**Try it**
All of the data below is to be written out again exactly.

**Provided material**
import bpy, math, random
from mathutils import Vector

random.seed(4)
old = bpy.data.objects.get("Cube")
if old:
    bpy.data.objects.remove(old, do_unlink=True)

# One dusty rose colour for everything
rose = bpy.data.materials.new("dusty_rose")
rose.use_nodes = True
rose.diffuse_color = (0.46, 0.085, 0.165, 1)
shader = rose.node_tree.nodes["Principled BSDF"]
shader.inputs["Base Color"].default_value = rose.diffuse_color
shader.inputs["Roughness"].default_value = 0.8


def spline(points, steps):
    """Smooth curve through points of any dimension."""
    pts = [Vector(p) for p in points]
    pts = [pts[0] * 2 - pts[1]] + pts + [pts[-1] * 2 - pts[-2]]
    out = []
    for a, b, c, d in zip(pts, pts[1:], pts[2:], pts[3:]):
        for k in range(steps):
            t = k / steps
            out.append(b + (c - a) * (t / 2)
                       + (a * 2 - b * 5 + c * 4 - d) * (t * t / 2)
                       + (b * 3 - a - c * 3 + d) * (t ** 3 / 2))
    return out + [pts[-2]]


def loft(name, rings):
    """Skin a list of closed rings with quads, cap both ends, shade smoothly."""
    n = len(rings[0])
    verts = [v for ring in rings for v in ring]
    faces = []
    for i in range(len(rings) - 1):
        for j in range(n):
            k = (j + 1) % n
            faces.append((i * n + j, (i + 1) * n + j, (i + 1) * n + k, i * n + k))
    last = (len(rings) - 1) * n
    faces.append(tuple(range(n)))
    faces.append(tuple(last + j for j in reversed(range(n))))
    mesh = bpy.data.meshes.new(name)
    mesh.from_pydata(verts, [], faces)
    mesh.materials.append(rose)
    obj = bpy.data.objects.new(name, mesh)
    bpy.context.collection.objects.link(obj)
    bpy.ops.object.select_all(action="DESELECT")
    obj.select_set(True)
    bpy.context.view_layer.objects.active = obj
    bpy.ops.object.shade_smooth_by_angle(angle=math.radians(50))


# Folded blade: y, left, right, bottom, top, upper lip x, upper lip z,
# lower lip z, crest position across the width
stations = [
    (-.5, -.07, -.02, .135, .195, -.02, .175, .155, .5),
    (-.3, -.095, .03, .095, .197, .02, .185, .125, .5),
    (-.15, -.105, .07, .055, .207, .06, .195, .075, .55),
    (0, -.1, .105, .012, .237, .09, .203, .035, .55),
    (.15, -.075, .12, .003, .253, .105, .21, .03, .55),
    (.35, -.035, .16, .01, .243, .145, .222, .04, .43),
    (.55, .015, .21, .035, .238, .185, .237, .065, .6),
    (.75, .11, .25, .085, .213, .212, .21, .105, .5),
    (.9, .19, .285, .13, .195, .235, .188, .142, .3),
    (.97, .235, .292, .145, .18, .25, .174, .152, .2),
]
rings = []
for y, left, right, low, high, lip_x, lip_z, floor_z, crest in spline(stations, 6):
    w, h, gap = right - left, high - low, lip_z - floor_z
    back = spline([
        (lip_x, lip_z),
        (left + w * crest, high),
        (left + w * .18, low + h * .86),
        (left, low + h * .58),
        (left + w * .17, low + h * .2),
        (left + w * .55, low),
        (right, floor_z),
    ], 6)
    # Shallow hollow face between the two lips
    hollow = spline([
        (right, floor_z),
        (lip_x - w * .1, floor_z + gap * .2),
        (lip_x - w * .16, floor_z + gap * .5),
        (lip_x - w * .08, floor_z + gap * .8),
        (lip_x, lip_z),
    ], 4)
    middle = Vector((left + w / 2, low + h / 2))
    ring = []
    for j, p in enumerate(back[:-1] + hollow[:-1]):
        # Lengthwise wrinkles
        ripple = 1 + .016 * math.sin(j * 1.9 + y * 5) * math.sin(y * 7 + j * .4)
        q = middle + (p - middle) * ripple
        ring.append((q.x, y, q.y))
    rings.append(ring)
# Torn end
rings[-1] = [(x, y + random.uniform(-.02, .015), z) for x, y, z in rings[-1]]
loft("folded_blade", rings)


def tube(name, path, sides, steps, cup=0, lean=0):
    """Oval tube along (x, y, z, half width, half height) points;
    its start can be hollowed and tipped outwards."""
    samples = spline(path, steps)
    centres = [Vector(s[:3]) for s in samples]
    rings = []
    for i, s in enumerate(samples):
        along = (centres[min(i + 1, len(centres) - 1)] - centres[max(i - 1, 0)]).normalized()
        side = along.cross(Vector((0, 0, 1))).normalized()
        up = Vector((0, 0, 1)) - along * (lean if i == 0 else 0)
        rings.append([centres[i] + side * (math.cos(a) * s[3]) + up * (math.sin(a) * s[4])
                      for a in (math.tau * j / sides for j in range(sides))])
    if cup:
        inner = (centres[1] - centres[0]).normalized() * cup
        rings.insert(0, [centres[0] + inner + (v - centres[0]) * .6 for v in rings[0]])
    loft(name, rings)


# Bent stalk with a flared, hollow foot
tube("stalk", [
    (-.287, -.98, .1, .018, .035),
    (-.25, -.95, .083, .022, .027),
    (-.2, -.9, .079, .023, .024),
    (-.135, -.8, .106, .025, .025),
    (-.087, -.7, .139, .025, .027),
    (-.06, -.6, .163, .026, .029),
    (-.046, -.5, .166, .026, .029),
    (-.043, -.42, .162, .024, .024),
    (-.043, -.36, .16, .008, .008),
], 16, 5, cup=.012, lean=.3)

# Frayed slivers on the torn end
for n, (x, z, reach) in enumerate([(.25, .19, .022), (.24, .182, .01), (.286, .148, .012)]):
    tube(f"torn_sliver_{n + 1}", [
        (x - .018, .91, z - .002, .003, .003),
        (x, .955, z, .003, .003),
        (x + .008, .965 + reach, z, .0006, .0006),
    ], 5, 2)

**Expected answer**
import bpy, math, random
from mathutils import Vector

random.seed(4)
old = bpy.data.objects.get("Cube")
if old:
    bpy.data.objects.remove(old, do_unlink=True)

# One dusty rose colour for everything
rose = bpy.data.materials.new("dusty_rose")
rose.use_nodes = True
rose.diffuse_color = (0.46, 0.085, 0.165, 1)
shader = rose.node_tree.nodes["Principled BSDF"]
shader.inputs["Base Color"].default_value = rose.diffuse_color
shader.inputs["Roughness"].default_value = 0.8


def spline(points, steps):
    """Smooth curve through points of any dimension."""
    pts = [Vector(p) for p in points]
    pts = [pts[0] * 2 - pts[1]] + pts + [pts[-1] * 2 - pts[-2]]
    out = []
    for a, b, c, d in zip(pts, pts[1:], pts[2:], pts[3:]):
        for k in range(steps):
            t = k / steps
            out.append(b + (c - a) * (t / 2)
                       + (a * 2 - b * 5 + c * 4 - d) * (t * t / 2)
                       + (b * 3 - a - c * 3 + d) * (t ** 3 / 2))
    return out + [pts[-2]]


def loft(name, rings):
    """Skin a list of closed rings with quads, cap both ends, shade smoothly."""
    n = len(rings[0])
    verts = [v for ring in rings for v in ring]
    faces = []
    for i in range(len(rings) - 1):
        for j in range(n):
            k = (j + 1) % n
            faces.append((i * n + j, (i + 1) * n + j, (i + 1) * n + k, i * n + k))
    last = (len(rings) - 1) * n
    faces.append(tuple(range(n)))
    faces.append(tuple(last + j for j in reversed(range(n))))
    mesh = bpy.data.meshes.new(name)
    mesh.from_pydata(verts, [], faces)
    mesh.materials.append(rose)
    obj = bpy.data.objects.new(name, mesh)
    bpy.context.collection.objects.link(obj)
    bpy.ops.object.select_all(action="DESELECT")
    obj.select_set(True)
    bpy.context.view_layer.objects.active = obj
    bpy.ops.object.shade_smooth_by_angle(angle=math.radians(50))


# Folded blade: y, left, right, bottom, top, upper lip x, upper lip z,
# lower lip z, crest position across the width
stations = [
    (-.5, -.07, -.02, .135, .195, -.02, .175, .155, .5),
    (-.3, -.095, .03, .095, .197, .02, .185, .125, .5),
    (-.15, -.105, .07, .055, .207, .06, .195, .075, .55),
    (0, -.1, .105, .012, .237, .09, .203, .035, .55),
    (.15, -.075, .12, .003, .253, .105, .21, .03, .55),
    (.35, -.035, .16, .01, .243, .145, .222, .04, .43),
    (.55, .015, .21, .035, .238, .185, .237, .065, .6),
    (.75, .11, .25, .085, .213, .212, .21, .105, .5),
    (.9, .19, .285, .13, .195, .235, .188, .142, .3),
    (.97, .235, .292, .145, .18, .25, .174, .152, .2),
]
rings = []
for y, left, right, low, high, lip_x, lip_z, floor_z, crest in spline(stations, 6):
    w, h, gap = right - left, high - low, lip_z - floor_z
    back = spline([
        (lip_x, lip_z),
        (left + w * crest, high),
        (left + w * .18, low + h * .86),
        (left, low + h * .58),
        (left + w * .17, low + h * .2),
        (left + w * .55, low),
        (right, floor_z),
    ], 6)
    # Shallow hollow face between the two lips
    hollow = spline([
        (right, floor_z),
        (lip_x - w * .1, floor_z + gap * .2),
        (lip_x - w * .16, floor_z + gap * .5),
        (lip_x - w * .08, floor_z + gap * .8),
        (lip_x, lip_z),
    ], 4)
    middle = Vector((left + w / 2, low + h / 2))
    ring = []
    for j, p in enumerate(back[:-1] + hollow[:-1]):
        # Lengthwise wrinkles
        ripple = 1 + .016 * math.sin(j * 1.9 + y * 5) * math.sin(y * 7 + j * .4)
        q = middle + (p - middle) * ripple
        ring.append((q.x, y, q.y))
    rings.append(ring)
# Torn end
rings[-1] = [(x, y + random.uniform(-.02, .015), z) for x, y, z in rings[-1]]
loft("folded_blade", rings)


def tube(name, path, sides, steps, cup=0, lean=0):
    """Oval tube along (x, y, z, half width, half height) points;
    its start can be hollowed and tipped outwards."""
    samples = spline(path, steps)
    centres = [Vector(s[:3]) for s in samples]
    rings = []
    for i, s in enumerate(samples):
        along = (centres[min(i + 1, len(centres) - 1)] - centres[max(i - 1, 0)]).normalized()
        side = along.cross(Vector((0, 0, 1))).normalized()
        up = Vector((0, 0, 1)) - along * (lean if i == 0 else 0)
        rings.append([centres[i] + side * (math.cos(a) * s[3]) + up * (math.sin(a) * s[4])
                      for a in (math.tau * j / sides for j in range(sides))])
    if cup:
        inner = (centres[1] - centres[0]).normalized() * cup
        rings.insert(0, [centres[0] + inner + (v - centres[0]) * .6 for v in rings[0]])
    loft(name, rings)


# Bent stalk with a flared, hollow foot
tube("stalk", [
    (-.287, -.98, .1, .018, .035),
    (-.25, -.95, .083, .022, .027),
    (-.2, -.9, .079, .023, .024),
    (-.135, -.8, .106, .025, .025),
    (-.087, -.7, .139, .025, .027),
    (-.06, -.6, .163, .026, .029),
    (-.046, -.5, .166, .026, .029),
    (-.043, -.42, .162, .024, .024),
    (-.043, -.36, .16, .008, .008),
], 16, 5, cup=.012, lean=.3)

# Frayed slivers on the torn end
for n, (x, z, reach) in enumerate([(.25, .19, .022), (.24, .182, .01), (.286, .148, .012)]):
    tube(f"torn_sliver_{n + 1}", [
        (x - .018, .91, z - .002, .003, .003),
        (x, .955, z, .003, .003),
        (x + .008, .965 + reach, z, .0006, .0006),
    ], 5, 2)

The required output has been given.